class TfApp(object):

  def __init__(app, *args, _asApp=False, silent=False, **kwargs):

    atf = loadModule(*args[0:2], 'atf')
    atf.atfApi(app)

    app.image = loadModule(*args[0:2], 'image')

    setupApi(app, *args, _asApp=_asApp, silent=silent, **kwargs)

The place to put the loadModule() calls is in the __init()__ method of the TfApp object, before the call to setupApi(). Here the name of the app and the path to the code directory of the app are known. They are provided by the first two arguments by which the __init__() method is called.

loadModule() needs the app name and the path to the code, to we pass it *args[0:2], the first two arguments received by __init__().

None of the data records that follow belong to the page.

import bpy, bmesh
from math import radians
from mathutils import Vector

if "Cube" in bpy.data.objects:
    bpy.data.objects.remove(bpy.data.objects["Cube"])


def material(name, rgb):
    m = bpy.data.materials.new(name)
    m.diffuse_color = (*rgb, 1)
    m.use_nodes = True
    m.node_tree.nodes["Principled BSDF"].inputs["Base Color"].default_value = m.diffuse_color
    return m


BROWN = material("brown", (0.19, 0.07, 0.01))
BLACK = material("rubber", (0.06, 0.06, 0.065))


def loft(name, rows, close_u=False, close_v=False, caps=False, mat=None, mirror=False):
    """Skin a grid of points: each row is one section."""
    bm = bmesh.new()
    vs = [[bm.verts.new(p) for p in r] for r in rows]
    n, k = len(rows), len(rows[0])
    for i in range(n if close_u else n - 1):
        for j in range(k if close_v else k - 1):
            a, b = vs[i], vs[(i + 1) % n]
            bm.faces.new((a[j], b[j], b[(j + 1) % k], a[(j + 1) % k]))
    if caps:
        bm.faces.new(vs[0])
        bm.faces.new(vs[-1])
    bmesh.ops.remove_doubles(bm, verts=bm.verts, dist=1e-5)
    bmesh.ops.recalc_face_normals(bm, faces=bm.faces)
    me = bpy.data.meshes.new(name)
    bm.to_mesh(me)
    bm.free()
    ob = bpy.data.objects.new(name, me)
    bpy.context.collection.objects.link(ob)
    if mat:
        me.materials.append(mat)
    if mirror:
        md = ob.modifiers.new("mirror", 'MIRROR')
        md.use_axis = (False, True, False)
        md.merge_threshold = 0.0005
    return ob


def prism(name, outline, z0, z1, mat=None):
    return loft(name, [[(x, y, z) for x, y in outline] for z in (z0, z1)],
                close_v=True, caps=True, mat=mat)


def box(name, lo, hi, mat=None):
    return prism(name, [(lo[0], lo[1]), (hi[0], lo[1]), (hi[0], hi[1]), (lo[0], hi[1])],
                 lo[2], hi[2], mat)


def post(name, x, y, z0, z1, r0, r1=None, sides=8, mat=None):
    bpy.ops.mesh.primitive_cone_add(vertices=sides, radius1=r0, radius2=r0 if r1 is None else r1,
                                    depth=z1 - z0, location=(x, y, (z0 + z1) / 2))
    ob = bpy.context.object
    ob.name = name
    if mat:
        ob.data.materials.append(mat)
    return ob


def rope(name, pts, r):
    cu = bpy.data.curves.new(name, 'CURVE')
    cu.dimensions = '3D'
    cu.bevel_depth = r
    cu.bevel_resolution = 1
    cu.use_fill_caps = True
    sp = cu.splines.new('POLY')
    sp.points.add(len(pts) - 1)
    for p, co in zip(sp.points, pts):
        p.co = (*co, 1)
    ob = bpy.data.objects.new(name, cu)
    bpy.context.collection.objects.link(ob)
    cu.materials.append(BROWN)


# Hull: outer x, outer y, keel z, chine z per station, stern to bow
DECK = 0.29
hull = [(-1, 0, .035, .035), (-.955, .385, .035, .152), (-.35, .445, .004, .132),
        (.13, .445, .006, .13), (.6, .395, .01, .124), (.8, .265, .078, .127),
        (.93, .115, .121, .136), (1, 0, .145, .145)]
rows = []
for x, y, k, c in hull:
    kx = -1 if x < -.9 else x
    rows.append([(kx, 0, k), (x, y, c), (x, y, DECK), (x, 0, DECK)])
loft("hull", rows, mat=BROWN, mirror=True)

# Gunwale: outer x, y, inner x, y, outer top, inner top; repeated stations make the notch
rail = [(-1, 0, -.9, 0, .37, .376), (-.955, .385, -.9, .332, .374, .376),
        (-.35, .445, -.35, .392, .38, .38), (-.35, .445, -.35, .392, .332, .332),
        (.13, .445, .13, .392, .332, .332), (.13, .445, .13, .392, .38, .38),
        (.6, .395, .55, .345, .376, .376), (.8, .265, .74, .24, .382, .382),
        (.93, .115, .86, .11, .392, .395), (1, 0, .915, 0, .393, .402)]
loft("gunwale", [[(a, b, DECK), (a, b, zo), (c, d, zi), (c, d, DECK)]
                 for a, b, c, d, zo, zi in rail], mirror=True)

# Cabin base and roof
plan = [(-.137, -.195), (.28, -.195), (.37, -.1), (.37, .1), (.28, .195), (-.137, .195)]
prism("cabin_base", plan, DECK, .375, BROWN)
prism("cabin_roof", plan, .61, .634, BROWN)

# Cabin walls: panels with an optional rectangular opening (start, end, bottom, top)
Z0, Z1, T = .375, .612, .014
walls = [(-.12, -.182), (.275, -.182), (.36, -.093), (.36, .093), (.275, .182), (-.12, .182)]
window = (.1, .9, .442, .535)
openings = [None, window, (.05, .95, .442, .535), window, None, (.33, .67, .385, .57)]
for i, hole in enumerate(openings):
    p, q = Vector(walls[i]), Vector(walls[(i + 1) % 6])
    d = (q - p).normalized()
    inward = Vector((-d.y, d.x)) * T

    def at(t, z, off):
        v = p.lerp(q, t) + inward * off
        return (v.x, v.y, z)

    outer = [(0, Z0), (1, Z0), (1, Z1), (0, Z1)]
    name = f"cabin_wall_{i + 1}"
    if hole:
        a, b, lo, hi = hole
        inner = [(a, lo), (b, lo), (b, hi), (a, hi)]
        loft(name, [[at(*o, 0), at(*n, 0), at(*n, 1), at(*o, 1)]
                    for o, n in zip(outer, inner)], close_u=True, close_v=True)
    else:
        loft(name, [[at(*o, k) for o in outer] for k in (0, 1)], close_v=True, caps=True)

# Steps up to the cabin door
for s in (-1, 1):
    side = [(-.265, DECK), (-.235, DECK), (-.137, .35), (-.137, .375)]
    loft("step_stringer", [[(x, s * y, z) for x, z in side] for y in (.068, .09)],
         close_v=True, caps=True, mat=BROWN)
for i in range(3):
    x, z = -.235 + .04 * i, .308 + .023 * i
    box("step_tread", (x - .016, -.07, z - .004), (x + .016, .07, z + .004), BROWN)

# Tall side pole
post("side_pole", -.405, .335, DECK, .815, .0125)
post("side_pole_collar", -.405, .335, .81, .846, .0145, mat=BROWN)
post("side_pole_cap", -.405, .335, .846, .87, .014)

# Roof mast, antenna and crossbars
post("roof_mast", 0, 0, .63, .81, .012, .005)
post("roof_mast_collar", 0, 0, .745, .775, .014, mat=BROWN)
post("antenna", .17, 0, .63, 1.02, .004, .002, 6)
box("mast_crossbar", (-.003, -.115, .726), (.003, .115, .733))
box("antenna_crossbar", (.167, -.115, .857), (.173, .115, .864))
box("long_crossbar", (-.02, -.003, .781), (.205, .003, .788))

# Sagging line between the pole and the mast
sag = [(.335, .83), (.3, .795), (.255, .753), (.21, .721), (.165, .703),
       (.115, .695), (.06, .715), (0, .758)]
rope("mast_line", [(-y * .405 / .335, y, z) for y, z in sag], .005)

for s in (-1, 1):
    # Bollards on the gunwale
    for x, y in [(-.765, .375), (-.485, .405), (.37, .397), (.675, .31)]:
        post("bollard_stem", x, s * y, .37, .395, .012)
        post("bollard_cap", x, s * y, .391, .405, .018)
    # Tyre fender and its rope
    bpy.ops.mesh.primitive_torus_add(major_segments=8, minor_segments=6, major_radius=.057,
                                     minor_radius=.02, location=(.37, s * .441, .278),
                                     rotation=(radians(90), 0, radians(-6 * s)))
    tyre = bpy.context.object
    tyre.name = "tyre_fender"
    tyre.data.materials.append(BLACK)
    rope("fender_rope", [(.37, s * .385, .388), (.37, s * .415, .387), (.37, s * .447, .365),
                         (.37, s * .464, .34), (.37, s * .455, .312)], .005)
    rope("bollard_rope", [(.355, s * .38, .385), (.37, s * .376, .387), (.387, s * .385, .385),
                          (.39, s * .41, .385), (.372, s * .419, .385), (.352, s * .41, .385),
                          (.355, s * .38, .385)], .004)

The third argument for loadModule() is the file name of the module, without the .py.

The result of loading the module is a code object, from which you can get all the names defined by the module and their semantics.

In the atf case, we use the atfApi() function of the module to add a bunch of functions defined in that module as methods to the TfApp object.

In the image case, we add the code object as an attribute to the TfApp object, so that all its methods can retrieve all names defined by the image module.

Implementation

App support

Apps turn out to have several things in common that we want to deal with generically. These functions are collected in the api modules of TF.

Two contexts

Most functions with the app argument are meant to perform their duty in two contexts:

  • when called in a Jupyter notebook they deliver output meant for a notebook output cell, using methods provided by the ipython package.
  • when called by the web app they deliver output meant for the TF browser website, generating raw HTML.

The app is the rich app specific API, and when we construct this API, we pass the information whether it is constructed for the purposes of the Jupyter notebook, or for the purposes of the web app.

We pass this information by setting the attribute _asApp on the app. If it is set, we use the app in the web app context.

Most of the code in such functions is independent of _asApp. The main difference is how to output the result: by a call to an IPython display method, or by returning raw HTML.

_asApp

The app contains several display functions. By default they suppose that there is a Jupyter notebook context in which results can be rendered with IPython.display methods. But if we operate in the context of a web-interface, we need to generate straight HTML. We flag the web-interface case as _asApp == True.